Photo ou archives : F-M. Dumas
A brilliant mistake
Yamaha had only been making motorcycles for five years when it decided to go into scooters, an already overcrowded market sector in Japan. The SC1, launched in March 1960, was lavishly equipped; while the engine was certainly derived from that of the 1956 YC1 (but mounted longitudinally and with forced-air cooling), the rest of the bike was remarkably innovative. Its styling was particularly successful - streamlined, youthful and rational.
Yamaha Does Too Much
Yamaha invested heavily in the SC1, which used a transmission incorporating a real hydraulic torque converter mounted on the end of the crankshaft, a two-speed automatic gearbox, and shaft final drive. Producing the pressed-steel chassis/body called for complex tools, and the suspension - with single swinging arms front and rear - stood out from the normal run of scooters, as did the ten-inch wheels, which gave greater stability than the usual eight-inch wheels. Priced at 150,000 yen, the SCl was not expensive compared with the rival Silver Pigeon, which was heavier, less powerful and less elegant, but cost 175,000 yen.
Unreliable and Uncertain
Sadly, the SCl was not only extremely difficult to produce, but its reliability was extremely uncertain.

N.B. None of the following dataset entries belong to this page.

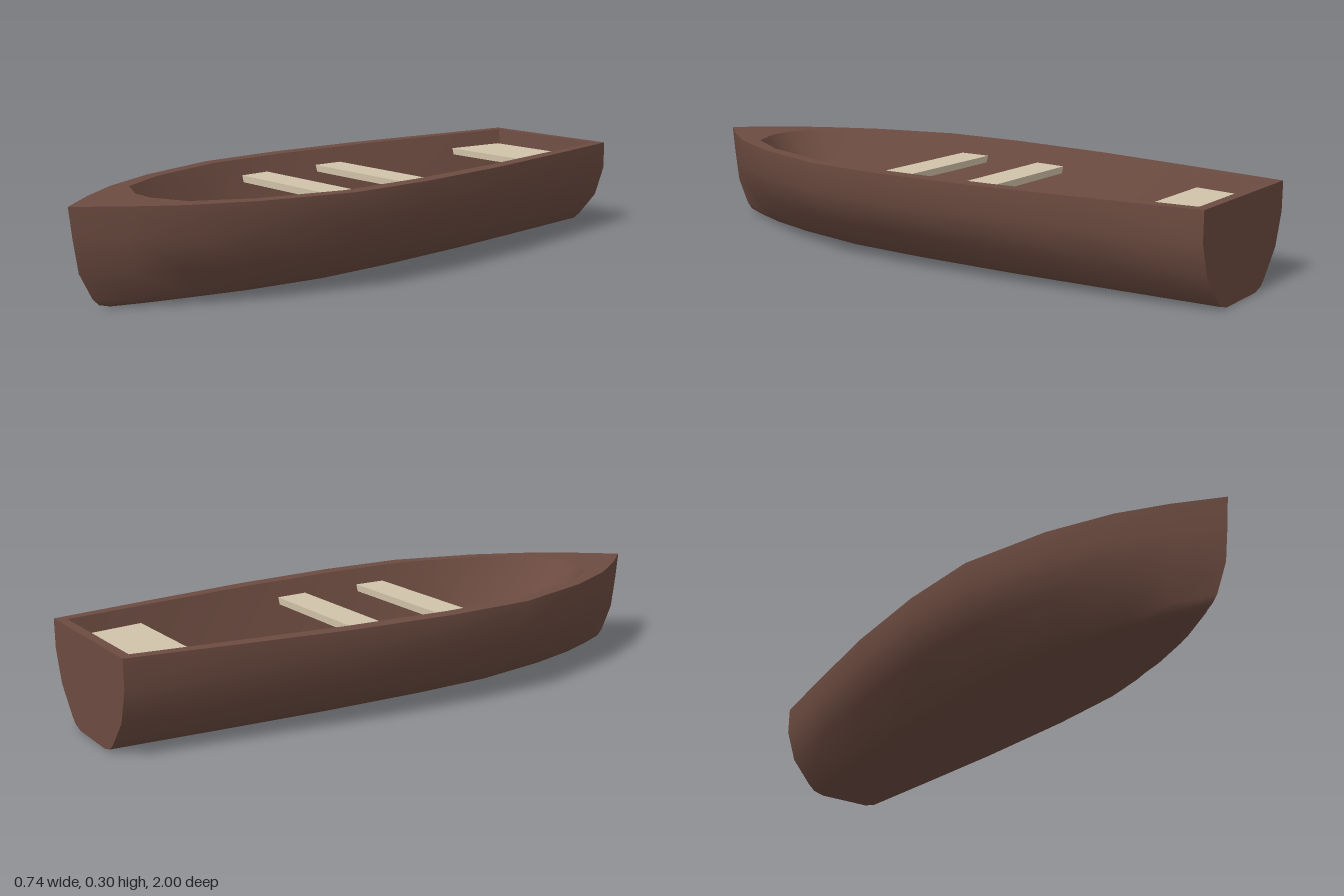
import * as THREE from 'three';

// Half-outlines as [half width, z], from stern to bow
const outerRim = [[0.25, -1], [0.298, -0.68], [0.345, -0.34], [0.368, 0], [0.36, 0.28], [0.28, 0.56], [0.19, 0.75], [0.1, 0.88], [0, 1]];
const innerRim = [[0.22, -0.97], [0.257, -0.68], [0.298, -0.34], [0.32, 0], [0.315, 0.28], [0.24, 0.55], [0.15, 0.71], [0.04, 0.76]];
const floorEdge = [[0.167, -0.945], [0.195, -0.66], [0.222, -0.34], [0.24, 0], [0.235, 0.28], [0.19, 0.41], [0.11, 0.56], [0.04, 0.615]];
const RIM_Y = 0.3, FLOOR_Y = 0.09;

// Hull levels from rim to keel: [height, width factor, bow z]
const levels = [[0.3, 1, 1], [0.21, 1, 0.99], [0.11, 0.87, 0.975], [0.03, 0.6, 0.935], [0.01, 0.51, 0.915], [0, 0.36, 0.88], [0, 0, 0.88]];

// Skin over a grid of points; smooth normals
function loft(rows, flip) {
  const n = rows[0].length, index = [];
  for (let i = 0; i < rows.length - 1; i++) {
    for (let j = 0; j < n - 1; j++) {
      const a = i * n + j, b = a + 1, c = a + n, d = c + 1;
      if (flip) index.push(a, c, b, b, c, d);
      else index.push(a, b, c, b, d, c);
    }
  }
  const g = new THREE.BufferGeometry();
  g.setAttribute('position', new THREE.Float32BufferAttribute(rows.flat(2), 3));
  g.setIndex(index);
  g.computeVertexNormals();
  return g;
}

// Full closed outline: +x side to the bow, then back along -x
const around = half => [...half, ...half.filter(p => p[0] > 0).reverse().map(([x, z]) => [-x, z])];
const points2 = half => around(half).map(([x, z]) => new THREE.Vector2(x, -z));
const ring3 = (half, y) => around(half).map(([x, z]) => [x, y, z]);

export function createModel() {
  const boat = new THREE.Group();
  boat.name = 'rowingBoat';
  const wood = new THREE.MeshStandardMaterial({ color: 0x6d4c41 });
  wood.name = 'brownWood';
  const plank = new THREE.MeshStandardMaterial({ color: 0xd1c3aa });
  plank.name = 'paleWood';

  function add(name, geometry, material) {
    const mesh = new THREE.Mesh(geometry, material);
    mesh.name = name;
    boat.add(mesh);
    return mesh;
  }

  // Outer hull, one half per side so the stem stays sharp
  for (const side of [1, -1]) {
    const rows = levels.map(([y, w, bow]) =>
      outerRim.map(([x, z]) => [side * x * w, y, z > 0 ? z * bow : z]));
    add(side > 0 ? 'hullLeft' : 'hullRight', loft(rows, side < 0), wood);
  }

  // Flat stern board
  const section = levels.slice(0, -1).map(([y, w]) => [outerRim[0][0] * w, y]);
  const sternShape = new THREE.Shape(
    [...section, ...section.map(([x, y]) => [-x, y]).reverse()].map(p => new THREE.Vector2(...p)));
  add('stern', new THREE.ShapeGeometry(sternShape).rotateY(Math.PI).translate(0, 0, -1), wood);

  // Gunwale with the open cockpit cut out
  const rim = new THREE.Shape(points2(outerRim));
  rim.holes.push(new THREE.Path(points2(innerRim)));
  add('gunwale', new THREE.ShapeGeometry(rim).rotateX(-Math.PI / 2).translate(0, RIM_Y, 0), wood);

  // Sloping inner walls, stern inner wall and floor
  const top = ring3(innerRim, RIM_Y), bottom = ring3(floorEdge, FLOOR_Y);
  add('innerWall', loft([top, bottom], true), wood);
  add('innerStern', loft([[top.at(-1), top[0]], [bottom.at(-1), bottom[0]]], true), wood);
  add('floor', new THREE.ShapeGeometry(new THREE.Shape(points2(floorEdge)))
    .rotateX(-Math.PI / 2).translate(0, FLOOR_Y, 0), wood);

  // Bench planks: [name, back z, back half width, front z, front half width]
  const benches = [
    ['sternBench', -0.95, 0.205, -0.735, 0.236],
    ['middleBench', -0.23, 0.288, -0.125, 0.297],
    ['frontBench', 0.08, 0.299, 0.185, 0.297],
  ];
  for (const [name, z0, w0, z1, w1] of benches) {
    const shape = new THREE.Shape(points2([[w0, z0], [w1, z1]]));
    const g = new THREE.ExtrudeGeometry(shape, { depth: 0.022, bevelEnabled: false });
    add(name, g.rotateX(-Math.PI / 2).translate(0, 0.228, 0), plank);
  }
  return boat;
}
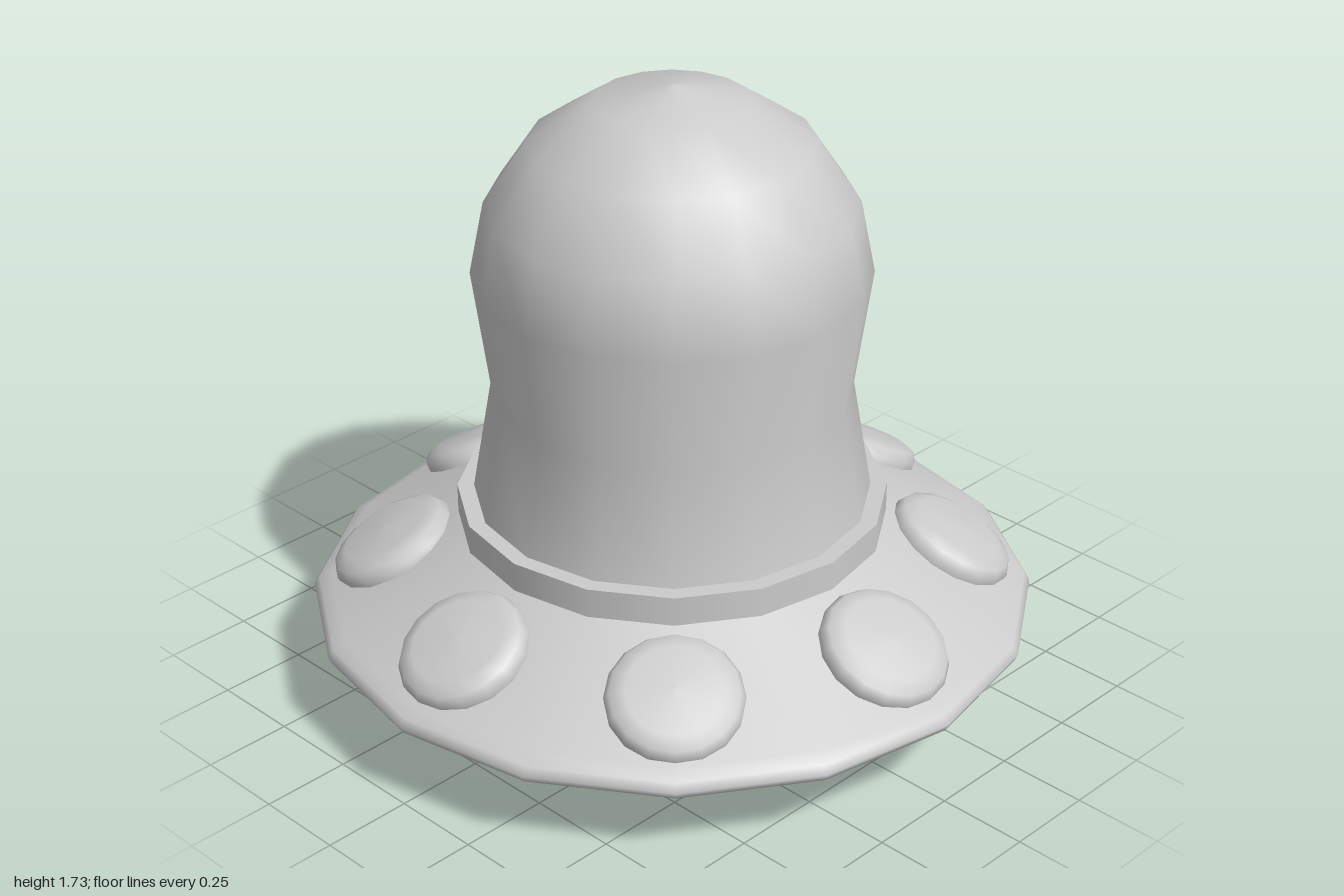
import * as THREE from 'three';

const SIDES = 16;
const material = new THREE.MeshStandardMaterial({ color: 0xcccccc });

function part(name, geometry) {
  const mesh = new THREE.Mesh(geometry, material);
  mesh.name = name;
  return mesh;
}

// Turned shape from [radius, height] pairs, listed bottom to top
function turned(profile) {
  return new THREE.LatheGeometry(profile.map(([r, y]) => new THREE.Vector2(r, y)), SIDES);
}

export function createModel() {
  const saucer = new THREE.Group();
  saucer.name = 'flyingSaucer';

  // Saucer hull with a softly rounded rim, closed by a flat base
  saucer.add(part('hull', turned([
    [0.5, 0], [0.97, 0.205], [0.99, 0.22], [1, 0.24], [0.985, 0.262], [0.95, 0.28], [0.585, 0.475],
  ])));
  const base = new THREE.CircleGeometry(0.5, SIDES).rotateX(Math.PI / 2);
  saucer.add(part('base', base));

  // Collar that seats the canopy
  const collar = part('collar', new THREE.CylinderGeometry(0.59, 0.59, 0.085, SIDES));
  collar.position.y = 0.5125;
  saucer.add(collar);

  // Canopy: waisted neck under a hemispherical top
  const canopy = [[0.545, 0.55], [0.49, 0.87]];
  for (let i = 0; i <= 4; i++) {
    const a = (i / 4) * Math.PI / 2;
    canopy.push([i === 4 ? 0 : 0.535 * Math.cos(a), 1.2 + 0.53 * Math.sin(a)]);
  }
  saucer.add(part('canopy', turned(canopy)));

  // Eight domed lights lying on the sloping upper hull
  const lightShape = turned([[0.18, -0.02], [0.182, 0.005], [0.168, 0.03], [0.128, 0.047], [0, 0.053]]);
  const slope = Math.atan2(0.195, 0.365);
  for (let i = 0; i < 8; i++) {
    const mount = new THREE.Group();
    mount.name = `lightMount${i + 1}`;
    mount.rotation.y = (i * Math.PI) / 4;
    const light = part('light', lightShape);
    light.position.set(0, 0.373, 0.775);
    light.rotation.x = slope;
    mount.add(light);
    saucer.add(mount);
  }

  return saucer;
}
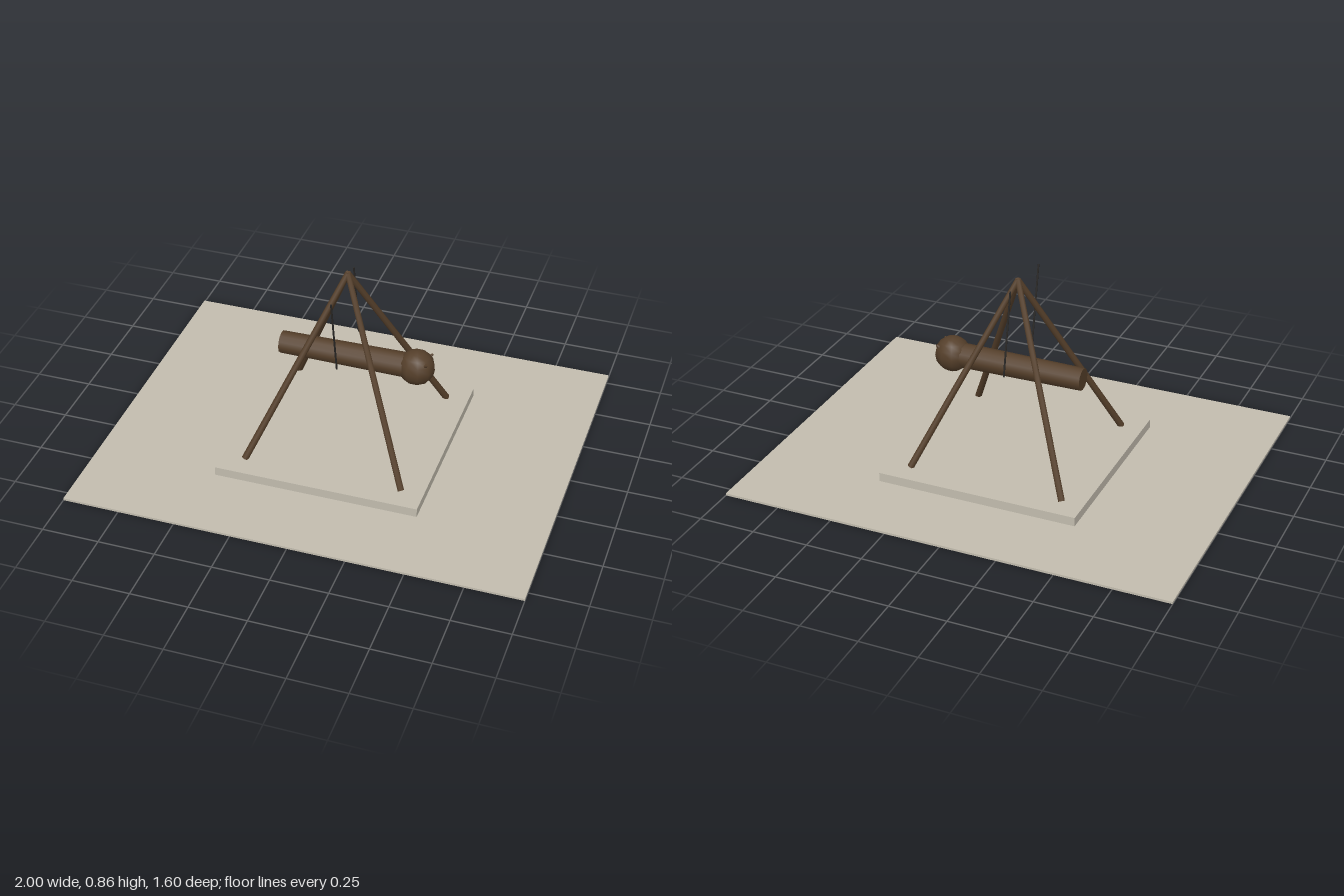
import * as THREE from 'three';

export function createModel() {
  const model = new THREE.Group();
  const paint = (name, color) => {
    const material = new THREE.MeshStandardMaterial({ color });
    material.name = name;
    return material;
  };
  const stone = paint('stone', 0xc2bcae);
  const earth = paint('darkEarth', 0x55504a);
  const wood = paint('wood', 0x553f2a);
  const cord = paint('cord', 0x2a2826);

  const add = (name, geometry, material, x = 0, y = 0, z = 0) => {
    const mesh = new THREE.Mesh(geometry, material);
    mesh.name = name;
    mesh.position.set(x, y, z);
    model.add(mesh);
    return mesh;
  };

  // Round bar between two points
  const bar = (name, from, to, r0, r1, sides, material) => {
    const a = new THREE.Vector3(...from), b = new THREE.Vector3(...to);
    const dir = b.clone().sub(a);
    const mesh = add(name, new THREE.CylinderGeometry(r1, r0, dir.length(), sides), material);
    mesh.position.copy(a).add(b).multiplyScalar(0.5);
    mesh.quaternion.setFromUnitVectors(new THREE.Vector3(0, 1, 0), dir.normalize());
  };

  // Ground slab with a dark underside, and raised platform
  add('ground', new THREE.BoxGeometry(2, 0.01, 1.6),
    [stone, stone, stone, earth, stone, stone], 0, 0.005, 0);
  add('platform', new THREE.BoxGeometry(0.9, 0.04, 0.9), stone, 0, 0.03, 0);

  // Four poles meeting at the apex
  for (const sx of [-1, 1]) {
    for (const sz of [-1, 1]) {
      bar('pole', [sx * 0.35, 0.05, sz * 0.35], [0, 0.85, 0], 0.015, 0.013, 8, wood);
    }
  }

  // Hanging ram: log, rounded head and two small horns
  bar('log', [-0.3, 0.442, 0], [0.3, 0.442, 0], 0.049, 0.055, 12, wood);
  const head = add('ramHead', new THREE.SphereGeometry(0.08, 10, 8), wood, 0.307, 0.442, 0);
  head.scale.z = 0.95;
  for (const s of [-1, 1]) {
    bar('horn', [0.335, 0.465, s * 0.03], [0.365, 0.49, s * 0.044], 0.014, 0.005, 6, wood);
  }

  // Two slanting ropes
  for (const z of [0.185, -0.115]) {
    bar('rope', [0, 0.463, z - 0.035], [0, 0.83, z + 0.035], 0.004, 0.004, 6, cord);
  }
  return model;
}
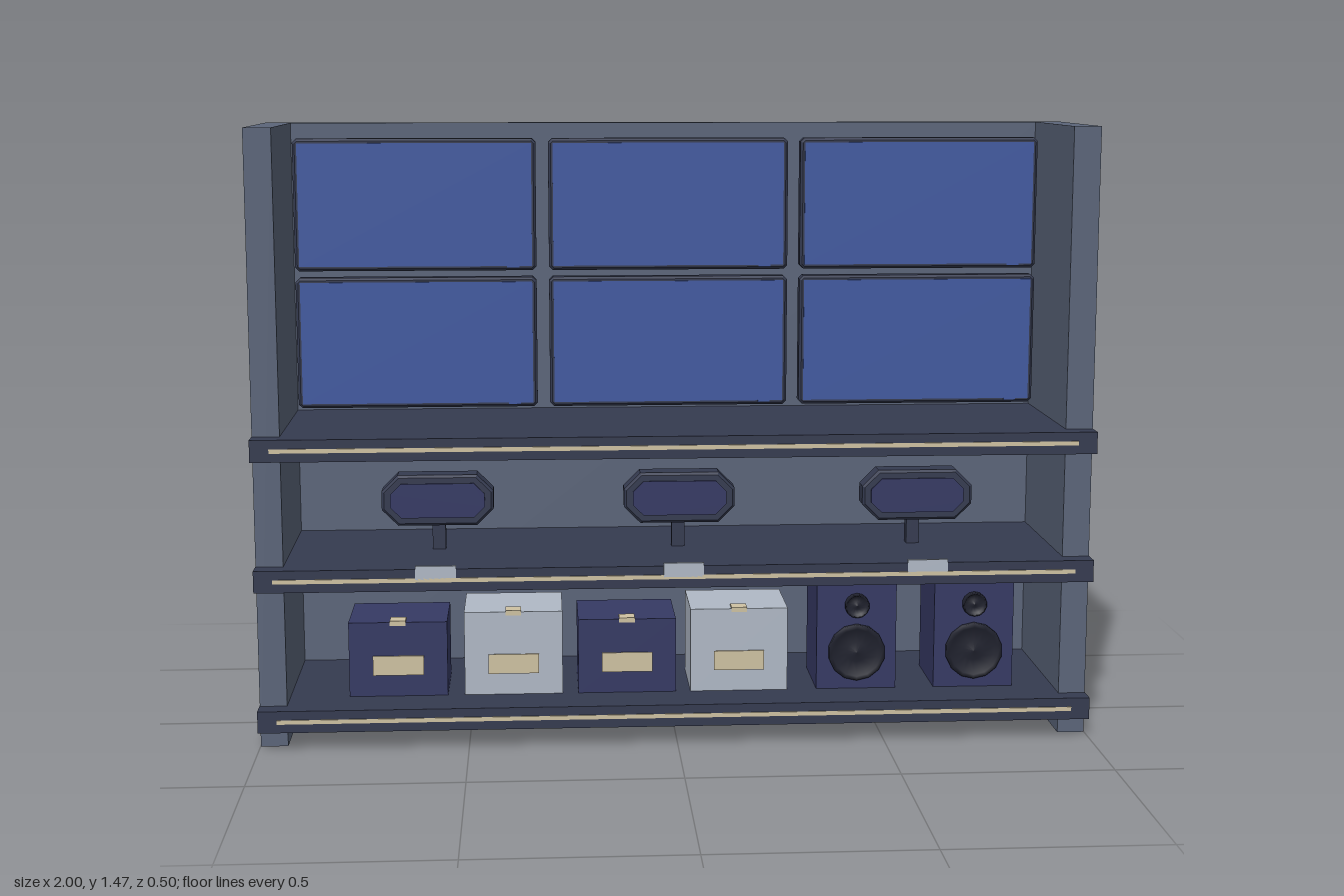
import * as THREE from 'three';

const mat = (name, color) => {
  const m = new THREE.MeshStandardMaterial({ color });
  m.name = name;
  return m;
};

export function createModel() {
  const root = new THREE.Group();
  root.name = 'displayWall';

  const frame = mat('slate frame', 0x5b6579);
  const dark = mat('dark shelf', 0x353b50);
  const glass = mat('blue screen', 0x4159a0);
  const navy = mat('navy', 0x363a64);
  const pale = mat('pale grey', 0xb0b9c6);
  const cream = mat('cream', 0xcfc2a2);
  const black = mat('speaker black', 0x20222e);

  const add = (parent, name, geo, material, x, y, z) => {
    const mesh = new THREE.Mesh(geo, material);
    mesh.name = name;
    mesh.position.set(x, y, z);
    parent.add(mesh);
    return mesh;
  };
  const box = (parent, name, material, w, h, d, x, y, z) =>
    add(parent, name, new THREE.BoxGeometry(w, h, d), material, x, y, z);
  const group = (name, x, y, z) => {
    const g = new THREE.Group();
    g.name = name;
    g.position.set(x, y, z);
    root.add(g);
    return g;
  };

  // Rectangle with cut corners, extruded from z = 0 to z = d with chamfered edges
  const cutPlate = (w, h, cut, d, bevel = 0) => {
    const a = w / 2 - bevel, b = h / 2 - bevel;
    const shape = new THREE.Shape([
      [-a + cut, -b], [a - cut, -b], [a, -b + cut], [a, b - cut],
      [a - cut, b], [-a + cut, b], [-a, b - cut], [-a, -b + cut],
    ].map(([x, y]) => new THREE.Vector2(x, y)));
    return new THREE.ExtrudeGeometry(shape, {
      depth: d - 2 * bevel, bevelEnabled: bevel > 0,
      bevelSize: bevel, bevelThickness: bevel, bevelSegments: 1,
    }).translate(0, 0, bevel);
  };

  // Cabinet shell, open at the front, top and bottom
  const H = 1.472;
  box(root, 'backPanel', frame, 1.88, H, 0.035, 0, H / 2, -0.2305);
  for (const s of [-1, 1])
    box(root, 'sidePanel', frame, 0.065, H, 0.449, s * 0.9665, H / 2, -0.0235);

  // Shelves wrap slightly outside the shell and carry a light strip
  for (const y of [0.073, 0.414, 0.726]) {
    box(root, 'shelf', dark, 2, 0.053, 0.497, 0, y, -0.001);
    box(root, 'lightStrip', cream, 1.91, 0.01, 0.004, 0, y, 0.248);
  }

  // Wall of six screens
  for (const y of [1.273, 0.931])
    for (const x of [-0.626, 0, 0.626]) {
      const g = group('wallScreen', x, y, -0.175);
      add(g, 'bezel', cutPlate(0.595, 0.325, 0.006, 0.045, 0.006), dark, 0, 0, 0);
      box(g, 'screen', glass, 0.573, 0.303, 0.004, 0, 0, 0.045);
      box(g, 'indicator', glass, 0.03, 0.005, 0.003, 0.24, -0.153, 0.045);
      box(g, 'wallMount', dark, 0.14, 0.12, 0.04, 0, 0, -0.018);
    }

  // Small monitors on stands, each with a tag on the shelf edge
  for (const x of [-0.573, 0.014, 0.598]) {
    const g = group('smallMonitor', x, 0.44, 0);
    add(g, 'monitorBody', cutPlate(0.27, 0.124, 0.036, 0.065, 0.006), dark, 0, 0.133, 0.02);
    add(g, 'monitorScreen', cutPlate(0.228, 0.084, 0.026, 0.006), navy, 0, 0.133, 0.083);
    box(g, 'stand', dark, 0.032, 0.13, 0.03, 0, 0.065, 0.01);
    box(g, 'shelfTag', pale, 0.096, 0.034, 0.009, 0, -0.009, 0.2455);
  }

  // Storage boxes with a label and a lid tab
  const base = 0.099;
  [[-0.672, 0.184, navy], [-0.393, 0.206, pale], [-0.117, 0.184, navy], [0.157, 0.206, pale]]
    .forEach(([x, h, material]) => {
      const g = group('storageBox', x, base, 0.03);
      box(g, 'boxBody', material, 0.238, h, 0.2, 0, h / 2, 0);
      box(g, 'boxLabel', cream, 0.123, 0.048, 0.006, 0, 0.077, 0.101);
      box(g, 'lidTab', cream, 0.038, 0.012, 0.04, 0, h - 0.002, 0.083);
    });

  // Loudspeakers with a tweeter above a woofer
  const driver = (parent, name, r, y) => {
    const profile = [[r, 0], [r, 0.012], [r * 0.85, 0.014], [r * 0.75, 0.006], [r * 0.35, 0.004], [0, 0.011]]
      .map(([a, b]) => new THREE.Vector2(a, b));
    add(parent, name, new THREE.LatheGeometry(profile, 14), black, 0, y, 0.1).rotation.x = Math.PI / 2;
  };
  // Lathe profiles run from the rim inwards so the faces point outwards
  for (const x of [0.446, 0.736]) {
    const g = group('loudspeaker', x, base, 0.028);
    box(g, 'speakerCabinet', navy, 0.196, 0.272, 0.2, 0, 0.136, 0);
    driver(g, 'tweeter', 0.03, 0.21);
    driver(g, 'woofer', 0.07, 0.093);
  }

  return root;
}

It cost Yamaha a great deal; though it was only in production a short while, it seriously imperiled the financial health of the young venturer.
Engine: 175cc ( 62x58mm) single-cylinder with forced-air cooling; ignition and starting by dynastart
Power Rating: 10.3 hp@ 5500 rpm
Fuel System: carburetor
Transmission: two-speed automatic, hydraulic torque converter; shaft final drive
Suspension: single swinging arm (front); single swinging arm (rear)
Brakes: drum (front & rear)
Wheels: 3.50x10 inch
Weight: 271 lb
Maximum Speed: 56 mph
Yamaha 's first scooter was such a disaster that the company didn 't venture into the scooter market again until1977.